The biotechnical engineering field is one of the newest engineering fields and is moving very fast. The course is designed to increase student's awareness of important past developments in the field, as well as important new things that are showing up in the news every day, but with a focus on four primary areas: biofuels, bioremediation, genetic engineering, and biomedical engineering.
For a variety of reasons society must move away from fossil fuels as its primary energy source. Biofuels are being researched heavily as one source of alternate and renewable energy. Students explore biofuels primarily through projects, such as one in which they research, design, and "build" (through 3D printing) a scale model of a corn to ethanol production facility, or one in which they research, design, build and race a "vehicle" powered by carbon dioxide produced by yeast fermentation.

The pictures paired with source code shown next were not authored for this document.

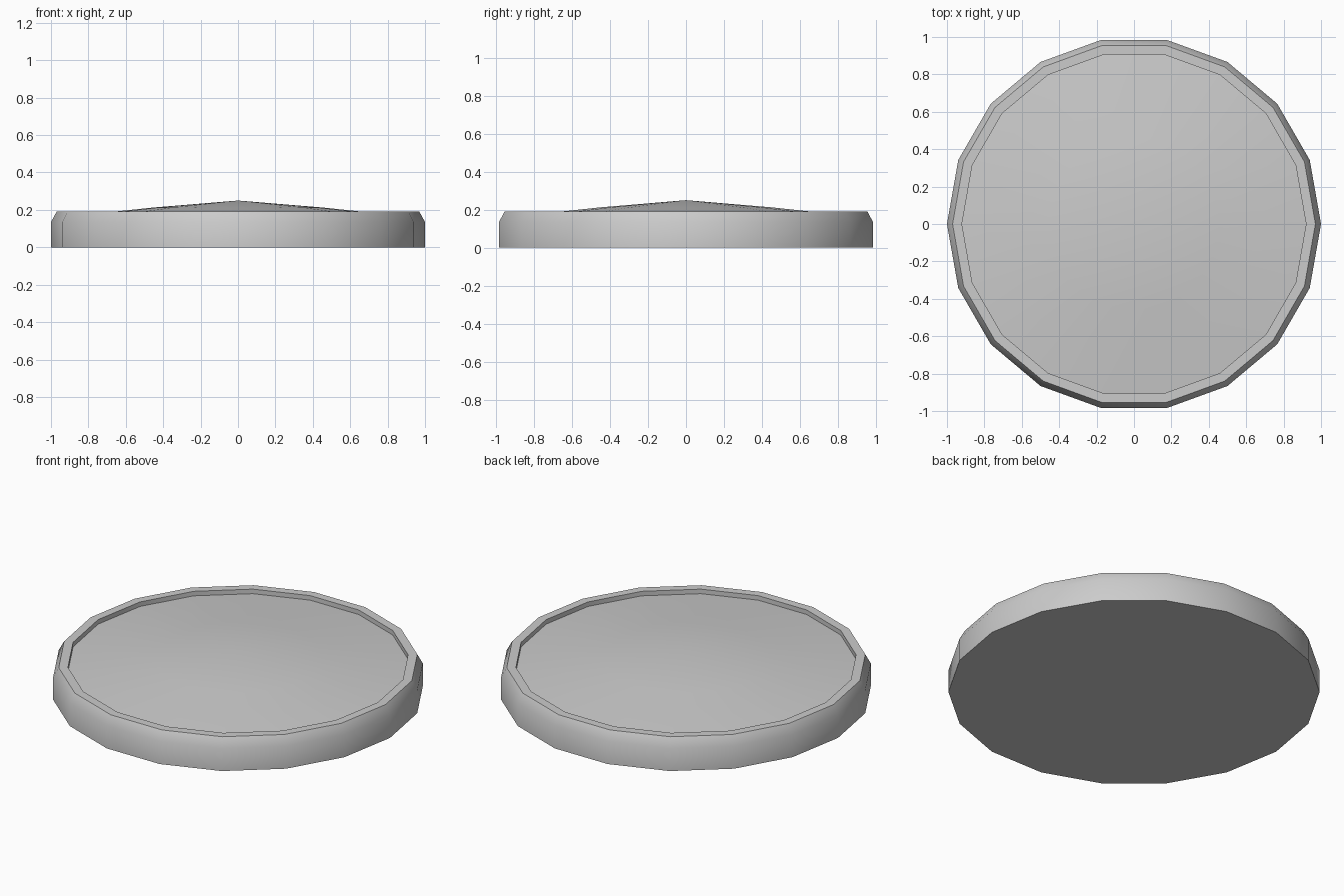
import bpy, bmesh, math

if "Cube" in bpy.data.objects:
    bpy.data.objects.remove(bpy.data.objects["Cube"])

SIDES = 18

# Half profile (radius, height) from the bottom edge to the inner dome
PROFILE = [(1.0, 0.0), (1.0, 0.135), (0.97, 0.19), (0.92, 0.19),
           (0.92, 0.163), (0.46, 0.212)]
APEX = 0.25


def lathe(name, profile, apex):
    bm = bmesh.new()
    rings = []
    for r, z in profile:
        rings.append([bm.verts.new((r * math.cos(2 * math.pi * i / SIDES),
                                    r * math.sin(2 * math.pi * i / SIDES), z))
                      for i in range(SIDES)])
    # Walls, bevel, rim and recess
    for a, b in zip(rings, rings[1:]):
        for i in range(SIDES):
            j = (i + 1) % SIDES
            bm.faces.new((a[i], a[j], b[j], b[i]))
    # Flat base and domed top
    bm.faces.new(rings[0][::-1])
    tip = bm.verts.new((0, 0, apex))
    for i in range(SIDES):
        bm.faces.new((rings[-1][i], rings[-1][(i + 1) % SIDES], tip))
    bmesh.ops.recalc_face_normals(bm, faces=bm.faces)
    mesh = bpy.data.meshes.new(name)
    bm.to_mesh(mesh)
    bm.free()
    obj = bpy.data.objects.new(name, mesh)
    bpy.context.collection.objects.link(obj)
    return obj


disc = lathe("rimmed_disc", PROFILE, APEX)
bpy.context.view_layer.objects.active = disc
disc.select_set(True)
bpy.ops.object.shade_smooth_by_angle(angle=math.radians(32))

An unfortunate side-effect of our industrial society is the production of toxic waste. Too often this waste has been introduced to the environment either accidentally (e.g. oil spills) or without understanding the potential hazards (e.g. poor industrial process control or poor waste disposal practices). The use of biological processes to clean up these hazardous waste situations is a current important area of investigation. These biological processes can provide unique and important advantages that other processes cannot. Students will explore some of these approaches to bioremediation through projects such as investigating the effectiveness of microbes to clean up oil spills.
Modifying (i.e. engineering) the genetic code of organisms to address a broad array of problems in today's world has been an extremely fast-advancing area of research over the past couple of decades. Genetic engineering is affecting an increasingly larger part of the economy as well as larger parts of people's lives. Students will explore the field of genetic engineering through a hands-on project in which they actually genetically modify E. coli bacteria to exhibit a specific trait. They follow this project with another where they must utilize this knowledge to research, design, and develop a process to genetically modify some other organism to exhibit a trait which will solve some societal problem.

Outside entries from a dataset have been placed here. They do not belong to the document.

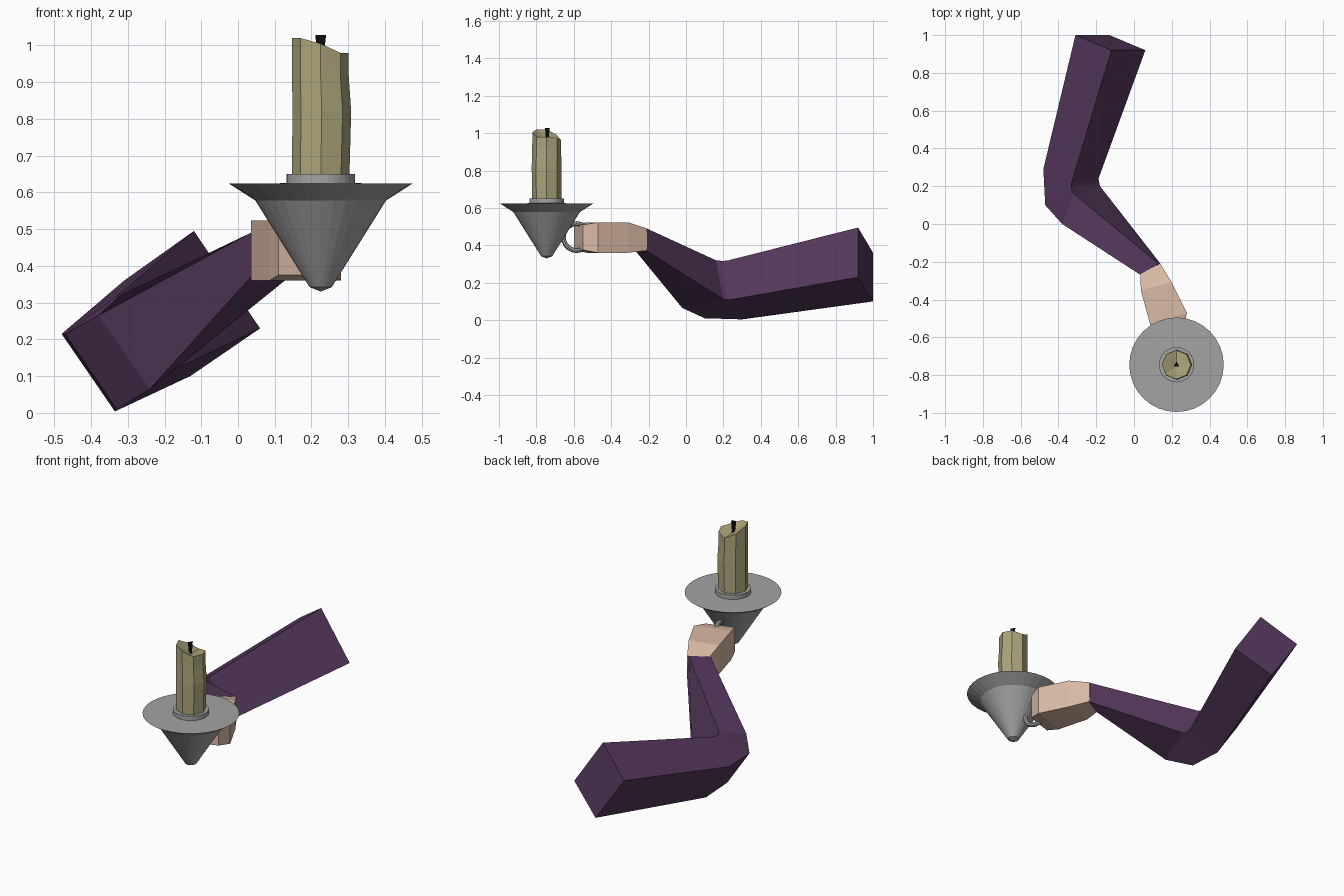
import bpy, bmesh, math
from mathutils import Vector

if "Cube" in bpy.data.objects:
    bpy.data.objects.remove(bpy.data.objects["Cube"])


def material(name, rgb):
    m = bpy.data.materials.new(name)
    m.diffuse_color = (*rgb, 1)
    m.use_nodes = True
    m.node_tree.nodes["Principled BSDF"].inputs["Base Color"].default_value = m.diffuse_color
    return m


PURPLE = material("purple cloth", (0.09, 0.039, 0.107))
SKIN = material("skin", (0.70, 0.49, 0.38))
IRON = material("grey iron", (0.37, 0.37, 0.37))
WAX = material("old wax", (0.42, 0.375, 0.20))
BLACK = material("black wick", (0.004, 0.004, 0.004))


def loft(name, rings, mat, start_tip=None, end_tip=None):
    """Skin equal-length rings; each end gets a flat cap or a fan to a tip."""
    bm = bmesh.new()
    vs = [[bm.verts.new(p) for p in r] for r in rings]
    n = len(vs[0])
    for a, b in zip(vs, vs[1:]):
        for i in range(n):
            j = (i + 1) % n
            bm.faces.new((a[i], a[j], b[j], b[i]))
    for ring, tip in ((vs[0], start_tip), (vs[-1], end_tip)):
        if tip is None:
            bm.faces.new(ring)
        else:
            t = bm.verts.new(tip)
            for i in range(n):
                bm.faces.new((ring[i], ring[(i + 1) % n], t))
    bmesh.ops.recalc_face_normals(bm, faces=bm.faces)
    me = bpy.data.meshes.new(name)
    bm.to_mesh(me)
    bm.free()
    me.materials.append(mat)
    ob = bpy.data.objects.new(name, me)
    bpy.context.collection.objects.link(ob)
    return ob


# sleeve: square tube bent at the elbow, rings as top, left, bottom, right
loft("sleeve", [
    [(-.12, .92, .495), (-.31, 1.0, .36), (-.13, 1.0, .10), (.06, .92, .23)],
    [(-.33, .22, .318), (-.48, .29, .215), (-.335, .30, .004), (-.188, .24, .11)],
    [(-.332, .19, .317), (-.47, .10, .215), (-.33, .10, .01), (-.184, .22, .11)],
    [(-.32, .16, .32), (-.38, 0, .265), (-.24, -.02, .065), (-.18, .20, .112)],
    [(.13, -.21, .49), (.035, -.27, .49), (.035, -.27, .37), (.14, -.21, .37)],
], PURPLE)


# fist: boxy rings given by left point, right point, bottom and top
def box_ring(l, r, lo, hi):
    return [(*l, lo), (*r, lo), (*r, hi), (*l, hi)]


loft("hand", [
    box_ring((.035, -.265), (.138, -.208), .372, .49),
    box_ring((.036, -.35), (.20, -.31), .36, .523),
    box_ring((.085, -.53), (.28, -.47), .36, .523),
    box_ring((.11, -.60), (.262, -.55), .375, .51),
], SKIN)

# candle holder: turned cone, rim and collar
CX, CY = .225, -.745


def circle(r, z, n=32):
    return [(CX + r * math.cos(2 * math.pi * i / n),
             CY + r * math.sin(2 * math.pi * i / n), z) for i in range(n)]


loft("candle_holder", [circle(r, z) for r, z in (
    (.03, .342), (.178, .578), (.25, .624), (.093, .625), (.093, .65))],
    IRON, start_tip=(CX, CY, .33))

# ring handle gripped by the hand
bpy.ops.mesh.primitive_torus_add(
    major_radius=.072, minor_radius=.013, major_segments=20, minor_segments=8,
    location=(.203, -.585, .444),
    rotation=(math.radians(90), 0, math.radians(-80)))
handle = bpy.context.object
handle.name = "ring_handle"
handle.data.materials.append(IRON)
bpy.ops.object.shade_smooth_by_angle()

# candle: wobbly octagon with an uneven, sunken top
tops = [.98, .975, .962, .99, 1.02, 1.02, 1.005, .98]


def octagon(r, dx, zs):
    return [(x + dx, y, z) for (x, y, _), z in zip(circle(r, 0, 8), zs)]


loft("candle", [
    octagon(.078, 0, [.64] * 8),
    octagon(.08, .003, [.82] * 8),
    octagon(.077, -.001, [z - .06 for z in tops]),
    octagon(.077, -.001, tops),
], WAX, end_tip=(CX, CY, .965))

# wick: three-sided spike, wider at the top
loft("wick", [
    [(x, y, z) for x, y, _ in
     ((CX + r * math.cos(a), CY + r * math.sin(a), 0)
      for a in (math.radians(90 + 120 * k) for k in range(3)))]
    for r, z in ((.007, .95), (.017, 1.028))], BLACK)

Our increasingly complex and technology focused medical practices are being driven by the combination of biological and engineering knowledge and technology. From sophisticated and more accurate diagnostic techniques and instrumentation, to more effective and novel treatments, the combination of biology and engineering is having a tremendous impact on the medical field. Students will explore areas such as diagnostic equipment (e.g. MRI, CAT Scan), 3D printing of tissue and organs, surgical instrumentation, and prosthetics. Project possibilities include the research, design, and building (through 3D printing) of surgical instruments or simple prosthetic devices.